As for the new Iraqi government, al-Najaf sources point to Sadr’s intention to free himself from most Shia blocs’ vetoes and look for a possible coalition with the Sunni parties of Halbousi and Khanjar and Barzani’s KDP.
Preliminary conclusions to be drawn from what Sadr’s staff has been willing to share is that if the Iraqi leader succeeds in his plan to shape a new government, it would be a clear attempt to overcome the sectarian divide and to promote more coalition governance in Iraq.
These three blocs’ seats combined are close to the threshold of the 165 needed to win a confidence vote, and the joining of minor parties could allow such a target to be reached. Of course, it remains to be seen whether other Shia blocs and power-brokers, mainly Maliki and Ameri, would consent to Sadr’s plan – not to mention the pro-Iran militias. From this point of view, the clumsy drone attack against Khadimi’s house serves more as a warning shot rather than a direct personal threat.
The coalition that Sadr seems to have in mind could nevertheless collide with his intention to free Iraq from external interferences. Such a stance, the reasoning goes, would be put to the test by the influence that Turkey is attributed to have on the Halbousi and Khanjar parties, and by the US’s and Israel’s influence on Barzani’s KDP.
The following weeks in Iraq will be tense. Above all, there is bound to be a reckoning between competing pro-Iranian power blocs in Iraq, if not competing interests within Iran’s Islamic Revolutionary Guards Corps (IRGC) itself.
These are interesting times, and for Esmail Qaani, the IRGC’s commander, not easy ones.
The views expressed in this article belong to the author and do not necessarily reflect the editorial policy of Middle East Eye.

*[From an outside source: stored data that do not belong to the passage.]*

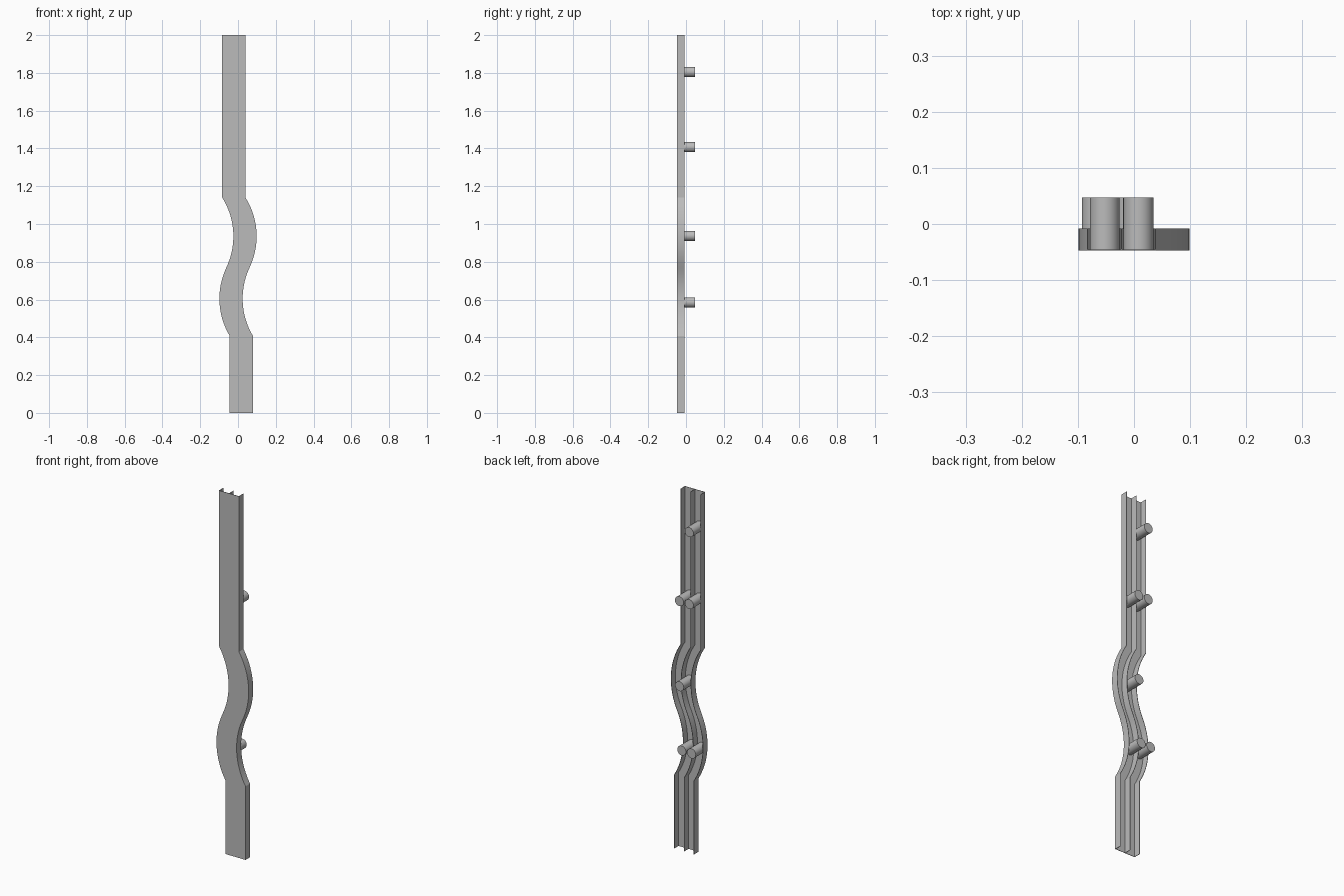
import bpy, bmesh, math

cube = bpy.data.objects.get("Cube")
if cube:
    bpy.data.objects.remove(cube, do_unlink=True)

HEIGHT, WIDTH = 2.0, 0.123
FRONT, LIP, BACK = -0.0475, -0.008, 0.0475
SHEET = 0.002
BEND_TOP, BEND_MID, BEND_END = 1.14, 0.77, 0.407
RADIUS = 0.385

grey = bpy.data.materials.new("plain_grey")
grey.use_nodes = True
colour = (0.5, 0.5, 0.5, 1)
grey.diffuse_color = colour
grey.node_tree.nodes["Principled BSDF"].inputs["Base Color"].default_value = colour


def left_edge(z):
    """Smaller-x edge of the rail at height z: straight, two arcs, straight."""
    z = min(max(z, BEND_END), BEND_TOP)
    if z >= BEND_MID:
        return -0.0245 - RADIUS + math.sqrt(RADIUS**2 - (z - 0.935)**2)
    return -0.0985 + RADIUS - math.sqrt(RADIUS**2 - (z - 0.605)**2)


def finish(name, bm):
    bmesh.ops.recalc_face_normals(bm, faces=bm.faces[:])
    mesh = bpy.data.meshes.new(name)
    bm.to_mesh(mesh)
    bm.free()
    mesh.materials.append(grey)
    obj = bpy.data.objects.new(name, mesh)
    bpy.context.collection.objects.link(obj)
    bpy.ops.object.select_all(action='DESELECT')
    obj.select_set(True)
    bpy.context.view_layer.objects.active = obj
    bpy.ops.object.shade_smooth_by_angle(angle=math.radians(25))
    return obj


# Heights of the sweep, dense only in the bend
STEPS = 40
levels = [0.0] + [BEND_END + (BEND_TOP - BEND_END) * i / STEPS
                  for i in range(STEPS + 1)] + [HEIGHT]


def swept_strip(name, x0, x1, y0, y1):
    """Rectangular section that follows the rail's path."""
    bm = bmesh.new()
    rings = []
    for z in levels:
        e = left_edge(z)
        rings.append([bm.verts.new((e + x, y, z))
                      for x, y in ((x0, y0), (x1, y0), (x1, y1), (x0, y1))])
    for a, b in zip(rings, rings[1:]):
        for i in range(4):
            j = (i + 1) % 4
            bm.faces.new((a[i], a[j], b[j], b[i]))
    bm.faces.new(rings[0])
    bm.faces.new(rings[-1])
    return finish(name, bm)


# Rail: face plate with two side flanges and a centre rib
swept_strip("face_plate", 0, WIDTH, FRONT, FRONT + SHEET)
for name, x in (("right_flange", 0), ("centre_rib", (WIDTH - SHEET) / 2),
                ("left_flange", WIDTH - SHEET)):
    swept_strip(name, x, x + SHEET, FRONT + SHEET, LIP)


# Round pegs standing in the two channels
def peg(name, side, z):
    bm = bmesh.new()
    bmesh.ops.create_cone(bm, cap_ends=True, segments=32, radius1=0.0265,
                          radius2=0.0265, depth=BACK - FRONT - SHEET)
    obj = finish(name, bm)
    obj.rotation_euler.x = math.pi / 2
    obj.location = (left_edge(z) + WIDTH * (0.5 + side * 0.245),
                    (FRONT + SHEET + BACK) / 2, z)


for i, z in enumerate((1.805, 1.407, 0.937, 0.585)):
    peg(f"right_peg_{i + 1}", -1, z)
    if i % 2:
        peg(f"left_peg_{i + 1}", 1, z)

Marco Carnelos is a former Italian diplomat. He has been assigned to Somalia, Australia and the United Nations. He served in the foreign policy staff of three Italian prime ministers between 1995 and 2011. More recently he has been Middle East peace process coordinator special envoy for Syria for the Italian government and, until November 2017, Italy’s ambassador to Iraq.
Middle East Eye